 added wit

  41. “The more empathy, trust and love that brands stream out,

    the more that comes back in a multiplier effect.” Kevin Roberts Executive Chairman Saatchi & Saatchi Wit can… increase brand loyalty
  42. “Introducing surprise into an interface can break a behaviour pattern

    and force the brain to reassess the situation.” Aaron Walter, Designing for emotion Wit can… shift expectation
  43. “Experience is critical, for it determines how fondly people remember

    their interactions. Was the overall experience positive, or frustrating?” Donald Norman, The Design of Everyday Things Wit can… be memorable
  44. Not all brand personalities can support wit and humour When

    humour is shoe-horned into a different personality it can come across as disingenuous People might not get it What are the risks?
  45. Using wit in design is risky. Some people won’t get

    it. Some will even hate it. But surely an emotional response to design is better than indifference?
  46. What could you do to put a smile in the

    mind of your users?
  47. Reading material A Smile in the Mind: Witty Thinking in

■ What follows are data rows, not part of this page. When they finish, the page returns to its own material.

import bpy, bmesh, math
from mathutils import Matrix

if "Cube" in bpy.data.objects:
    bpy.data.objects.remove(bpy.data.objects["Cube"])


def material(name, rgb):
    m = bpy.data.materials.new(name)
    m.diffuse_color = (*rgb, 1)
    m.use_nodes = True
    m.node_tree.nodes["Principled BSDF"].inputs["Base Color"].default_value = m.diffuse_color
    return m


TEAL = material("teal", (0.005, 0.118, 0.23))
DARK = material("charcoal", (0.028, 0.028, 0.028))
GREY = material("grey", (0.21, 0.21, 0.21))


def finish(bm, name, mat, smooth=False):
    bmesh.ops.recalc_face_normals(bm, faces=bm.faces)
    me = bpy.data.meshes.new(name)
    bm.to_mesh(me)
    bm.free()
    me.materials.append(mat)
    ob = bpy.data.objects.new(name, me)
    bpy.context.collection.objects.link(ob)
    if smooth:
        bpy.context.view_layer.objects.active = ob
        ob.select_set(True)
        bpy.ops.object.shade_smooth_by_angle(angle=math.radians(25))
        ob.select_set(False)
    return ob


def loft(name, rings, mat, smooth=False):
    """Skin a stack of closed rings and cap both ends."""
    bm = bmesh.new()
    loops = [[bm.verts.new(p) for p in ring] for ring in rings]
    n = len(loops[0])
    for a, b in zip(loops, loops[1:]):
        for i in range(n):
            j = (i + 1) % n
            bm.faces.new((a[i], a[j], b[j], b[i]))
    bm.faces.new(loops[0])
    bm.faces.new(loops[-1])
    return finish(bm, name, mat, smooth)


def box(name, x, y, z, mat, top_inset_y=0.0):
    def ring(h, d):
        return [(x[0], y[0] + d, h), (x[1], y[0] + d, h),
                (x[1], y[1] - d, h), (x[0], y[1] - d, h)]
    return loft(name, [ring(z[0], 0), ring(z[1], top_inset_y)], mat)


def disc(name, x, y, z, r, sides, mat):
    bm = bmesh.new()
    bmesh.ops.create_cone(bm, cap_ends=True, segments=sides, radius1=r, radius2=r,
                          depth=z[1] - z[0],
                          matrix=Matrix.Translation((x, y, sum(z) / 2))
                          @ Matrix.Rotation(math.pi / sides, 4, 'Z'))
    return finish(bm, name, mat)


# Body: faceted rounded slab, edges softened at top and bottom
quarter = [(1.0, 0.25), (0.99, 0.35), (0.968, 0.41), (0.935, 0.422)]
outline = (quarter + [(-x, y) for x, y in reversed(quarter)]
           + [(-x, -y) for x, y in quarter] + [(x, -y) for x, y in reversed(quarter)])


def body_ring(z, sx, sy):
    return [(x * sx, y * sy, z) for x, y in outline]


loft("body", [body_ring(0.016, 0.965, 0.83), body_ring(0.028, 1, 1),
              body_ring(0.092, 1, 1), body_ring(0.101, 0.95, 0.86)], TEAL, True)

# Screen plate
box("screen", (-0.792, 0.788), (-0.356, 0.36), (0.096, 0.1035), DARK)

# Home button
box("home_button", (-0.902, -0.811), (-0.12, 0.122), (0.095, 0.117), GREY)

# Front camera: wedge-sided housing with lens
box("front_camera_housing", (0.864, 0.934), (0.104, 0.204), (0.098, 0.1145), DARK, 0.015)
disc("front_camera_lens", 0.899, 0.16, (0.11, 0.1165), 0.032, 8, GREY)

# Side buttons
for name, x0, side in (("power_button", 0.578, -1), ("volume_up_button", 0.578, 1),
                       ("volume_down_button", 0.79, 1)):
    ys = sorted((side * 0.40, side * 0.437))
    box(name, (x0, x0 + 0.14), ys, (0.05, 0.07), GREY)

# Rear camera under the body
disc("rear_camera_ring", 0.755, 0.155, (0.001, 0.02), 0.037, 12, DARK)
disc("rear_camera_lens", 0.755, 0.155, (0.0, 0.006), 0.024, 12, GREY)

    Graphic Design
 Beryl McAlhone, David Stuart, Greg Quinton, Nick Asbury Designing for emotion
 Aaron Walter The Design of Everyday things
 Donald Norman